We need to broaden our discussion of homelessness

Campaigners and support services need to be more demographically specific

The homelessness situation in Ireland has been worsening every year, with the recent annual findings from the Peter McVerry Trust revealing that there are currently 8,270 people homeless in Ireland today. The need to assist the most marginalised in society and offer safe and supportive environments has never been more important.

We need to broaden the discussion to ensure that support services are available to all without homes and we need greater recognition of the wide spectrum of needs that exist in our society.

A recent report by Paula Maycock from the School of Social Work and Social Policy entitled “Women’s Responses to Homelessness: Services Implicated, Implications for Services” highlights the limited attention that is paid to the gender differentials regarding homelessness.

The study, which was carried out in September of this year, says that 42% of the national homeless population are women, with this figure rising to 44% for Dublin. While data regarding homelessness is becoming more accurate, and reports from many EU countries are providing clearer statistics surrounding homelessness, much of this research neglects the various dimensions of female homelessness.

The increasing feminisation of homelessness in Ireland does not correlate to service provision largely due to the underestimation of number of homeless women.

Hidden homelessness  has received little examination or research and is not adequately recognised or recorded when analyzing the experience of homelessness. Details from the report reveal that women on average tend to rely more on informal support systems such as help from neighbors or friends before reaching out and seeking assistance from formal support services. This results in homelessness among women becoming easily concealable or even completely invisible.

The report goes on to detail the fact that many women don’t engage with the support services that are currently in place. The report focuses this explanation on the issue of stigma surrounding homelessness in Ireland today. The need for greater sensitivity when acknowledging the prevalence of homelessness in our communities is clear.

There is a lot of evidence, in the report and elsewhere, evidence of general feelings of fear and distrust that permeate interactions between homeless women and the support services that are in place. Many of the women who do avail of support services are regularly in and out of homelessness services for lengthy periods of time. This raises  the question: what is it about these services that means that they fail to take into account the long-term wellbeing of individuals?
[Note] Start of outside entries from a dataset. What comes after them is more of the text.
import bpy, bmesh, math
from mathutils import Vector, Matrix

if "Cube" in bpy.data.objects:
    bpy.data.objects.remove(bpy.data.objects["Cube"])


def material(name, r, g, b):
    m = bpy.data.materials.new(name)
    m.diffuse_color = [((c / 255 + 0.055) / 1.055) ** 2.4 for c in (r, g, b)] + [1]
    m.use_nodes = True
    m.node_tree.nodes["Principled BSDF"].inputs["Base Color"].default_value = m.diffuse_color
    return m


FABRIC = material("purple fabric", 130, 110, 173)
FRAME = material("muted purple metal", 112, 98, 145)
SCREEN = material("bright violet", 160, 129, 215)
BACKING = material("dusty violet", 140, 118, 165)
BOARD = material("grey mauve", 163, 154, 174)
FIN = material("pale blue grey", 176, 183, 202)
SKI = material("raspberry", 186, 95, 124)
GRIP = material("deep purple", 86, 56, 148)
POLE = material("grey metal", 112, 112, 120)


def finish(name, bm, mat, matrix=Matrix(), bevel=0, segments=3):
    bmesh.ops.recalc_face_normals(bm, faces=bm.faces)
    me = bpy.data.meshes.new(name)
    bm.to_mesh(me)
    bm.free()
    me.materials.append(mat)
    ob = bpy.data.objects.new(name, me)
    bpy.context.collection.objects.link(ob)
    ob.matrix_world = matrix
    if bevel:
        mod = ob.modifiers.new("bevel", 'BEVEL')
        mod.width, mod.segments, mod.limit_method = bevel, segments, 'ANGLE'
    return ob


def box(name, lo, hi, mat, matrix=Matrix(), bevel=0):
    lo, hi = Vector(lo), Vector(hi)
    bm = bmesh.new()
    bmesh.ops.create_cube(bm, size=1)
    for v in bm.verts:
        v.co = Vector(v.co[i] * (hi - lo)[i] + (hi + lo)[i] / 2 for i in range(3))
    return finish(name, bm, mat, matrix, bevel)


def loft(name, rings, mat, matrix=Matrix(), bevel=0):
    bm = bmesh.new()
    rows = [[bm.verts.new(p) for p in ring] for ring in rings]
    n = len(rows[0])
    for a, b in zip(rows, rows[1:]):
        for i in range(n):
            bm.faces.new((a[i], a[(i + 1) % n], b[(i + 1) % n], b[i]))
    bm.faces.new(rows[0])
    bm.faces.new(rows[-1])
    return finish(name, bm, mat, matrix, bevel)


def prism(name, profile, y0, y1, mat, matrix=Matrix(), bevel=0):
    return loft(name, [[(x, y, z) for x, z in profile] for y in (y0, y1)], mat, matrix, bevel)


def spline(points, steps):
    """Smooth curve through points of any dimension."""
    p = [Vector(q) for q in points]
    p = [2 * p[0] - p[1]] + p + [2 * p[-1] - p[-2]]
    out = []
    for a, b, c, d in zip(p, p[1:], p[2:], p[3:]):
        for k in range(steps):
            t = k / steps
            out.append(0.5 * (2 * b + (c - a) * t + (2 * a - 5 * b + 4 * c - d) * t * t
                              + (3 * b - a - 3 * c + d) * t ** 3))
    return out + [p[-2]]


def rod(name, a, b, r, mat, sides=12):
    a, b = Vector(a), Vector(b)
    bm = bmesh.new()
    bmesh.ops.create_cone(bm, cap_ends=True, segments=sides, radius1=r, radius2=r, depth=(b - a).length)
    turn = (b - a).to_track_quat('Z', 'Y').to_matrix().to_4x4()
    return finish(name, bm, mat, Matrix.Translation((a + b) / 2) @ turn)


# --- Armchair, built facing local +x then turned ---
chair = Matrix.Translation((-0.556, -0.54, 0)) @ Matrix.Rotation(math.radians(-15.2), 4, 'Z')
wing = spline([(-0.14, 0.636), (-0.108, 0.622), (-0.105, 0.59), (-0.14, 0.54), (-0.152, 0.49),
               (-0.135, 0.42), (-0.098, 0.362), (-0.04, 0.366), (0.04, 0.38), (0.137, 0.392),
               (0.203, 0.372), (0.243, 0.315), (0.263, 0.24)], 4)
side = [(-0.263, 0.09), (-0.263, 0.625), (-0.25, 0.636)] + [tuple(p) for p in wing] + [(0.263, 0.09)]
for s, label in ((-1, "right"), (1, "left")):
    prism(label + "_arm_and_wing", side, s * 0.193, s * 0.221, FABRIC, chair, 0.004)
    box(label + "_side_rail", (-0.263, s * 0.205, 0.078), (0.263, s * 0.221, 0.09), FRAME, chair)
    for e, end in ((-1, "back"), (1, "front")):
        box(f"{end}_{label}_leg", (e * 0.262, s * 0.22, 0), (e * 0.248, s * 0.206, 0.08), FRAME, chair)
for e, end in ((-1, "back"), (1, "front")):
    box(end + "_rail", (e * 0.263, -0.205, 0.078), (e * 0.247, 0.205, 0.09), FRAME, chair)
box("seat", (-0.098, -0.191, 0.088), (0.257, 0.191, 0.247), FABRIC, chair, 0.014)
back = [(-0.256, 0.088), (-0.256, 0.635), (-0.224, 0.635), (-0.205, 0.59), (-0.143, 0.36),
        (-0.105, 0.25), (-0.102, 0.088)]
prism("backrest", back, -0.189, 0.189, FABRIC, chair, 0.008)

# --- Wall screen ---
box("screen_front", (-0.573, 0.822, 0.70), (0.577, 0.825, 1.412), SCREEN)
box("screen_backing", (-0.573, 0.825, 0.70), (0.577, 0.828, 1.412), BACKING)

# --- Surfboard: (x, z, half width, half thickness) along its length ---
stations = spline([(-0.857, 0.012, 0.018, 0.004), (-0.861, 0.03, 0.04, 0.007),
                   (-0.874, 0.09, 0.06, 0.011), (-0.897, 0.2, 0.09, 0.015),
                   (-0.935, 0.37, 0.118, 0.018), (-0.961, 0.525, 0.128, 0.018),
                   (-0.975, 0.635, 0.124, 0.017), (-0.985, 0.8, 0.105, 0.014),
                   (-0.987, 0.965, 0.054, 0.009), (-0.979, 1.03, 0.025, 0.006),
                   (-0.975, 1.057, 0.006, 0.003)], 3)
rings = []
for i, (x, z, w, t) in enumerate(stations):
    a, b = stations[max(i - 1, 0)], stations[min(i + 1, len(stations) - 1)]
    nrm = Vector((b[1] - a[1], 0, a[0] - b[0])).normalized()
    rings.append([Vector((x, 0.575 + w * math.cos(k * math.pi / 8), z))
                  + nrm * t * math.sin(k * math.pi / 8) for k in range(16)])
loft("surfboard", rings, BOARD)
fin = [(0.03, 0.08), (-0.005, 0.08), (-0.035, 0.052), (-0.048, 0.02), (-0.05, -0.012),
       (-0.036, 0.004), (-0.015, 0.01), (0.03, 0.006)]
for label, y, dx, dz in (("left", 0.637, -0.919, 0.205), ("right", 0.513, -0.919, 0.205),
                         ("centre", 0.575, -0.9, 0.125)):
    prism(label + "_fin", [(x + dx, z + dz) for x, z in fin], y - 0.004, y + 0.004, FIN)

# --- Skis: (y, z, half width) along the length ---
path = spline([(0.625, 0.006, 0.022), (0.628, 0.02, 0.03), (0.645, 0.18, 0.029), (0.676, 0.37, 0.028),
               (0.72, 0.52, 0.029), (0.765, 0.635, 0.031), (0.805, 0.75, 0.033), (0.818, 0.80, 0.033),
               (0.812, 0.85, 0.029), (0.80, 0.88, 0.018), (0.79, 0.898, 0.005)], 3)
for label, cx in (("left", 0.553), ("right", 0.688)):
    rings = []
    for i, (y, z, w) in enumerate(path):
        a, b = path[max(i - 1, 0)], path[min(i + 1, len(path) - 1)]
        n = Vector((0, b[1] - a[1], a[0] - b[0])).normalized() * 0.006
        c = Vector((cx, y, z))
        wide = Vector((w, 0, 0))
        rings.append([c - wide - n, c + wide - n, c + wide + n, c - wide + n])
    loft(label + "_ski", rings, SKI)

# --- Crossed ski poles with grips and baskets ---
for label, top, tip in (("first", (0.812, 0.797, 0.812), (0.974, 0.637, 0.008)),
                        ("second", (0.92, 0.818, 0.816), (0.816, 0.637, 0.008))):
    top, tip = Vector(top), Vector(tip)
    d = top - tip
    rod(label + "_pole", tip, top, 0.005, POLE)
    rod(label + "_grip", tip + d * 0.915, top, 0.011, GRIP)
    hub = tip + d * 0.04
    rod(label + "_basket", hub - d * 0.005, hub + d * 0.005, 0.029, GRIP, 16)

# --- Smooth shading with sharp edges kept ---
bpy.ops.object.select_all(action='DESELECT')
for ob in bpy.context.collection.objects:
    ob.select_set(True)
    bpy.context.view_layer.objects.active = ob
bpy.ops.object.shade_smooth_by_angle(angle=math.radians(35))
The issue of homelessness among women has received insufficient research and attention in Ireland. Healthcare for homeless women is an important issue that needs to be addressed. Women have differing needs to men, and require access to specific health care services such as prenatal care, mammograms and cervical screenings, just as men also have their own specific needs that have to be dealt with.

These health services need to be made more easily available to homeless men and women, whose priorities such as shelter and food take precedence over their health. The fact that it is more difficult to maintain hygiene levels when homeless will only add to a person’s feelings of hopelessness and leaves them feeling even more vulnerable.  Menstruation, for example, adds an array of challenges to the homeless woman’s life. The issue seems to be one of a lack of specificity regarding the services that are made available to homeless individuals, be that men, women, trans people, young people, or whoever.

Another factor is the disconnect that can arise between homeless people and domestic violence services. Domestic violence as a cause of homelessness is not adequately documented, and is seen as a somewhat separate social problem. There is a clear need for these factors to be considered in the homelessness discussion today especially when evaluating the effectiveness of support services currently in place for both men and women.

Women’s experiences with support services, according to Maycock’s report are negative in many cases, and this only adds to their feelings of exclusion and marginalisation from the rest of society. We need to make homeless services more specific in order to encourage both men and women to access help when they need it.  A woman’s experience of homelessness is different to that of a man, just as the homelessness experience of a child is different to that of a migrant.
The shifting cultural and social relations that surround these differing situations need to be acknowledged. We need to broaden our discussion of homelessness in Ireland if effective and sustainable change is to occur, not just regarding gender but all groups in society that experience homelessness in a unique way such as migrants, young people, transgender people etc.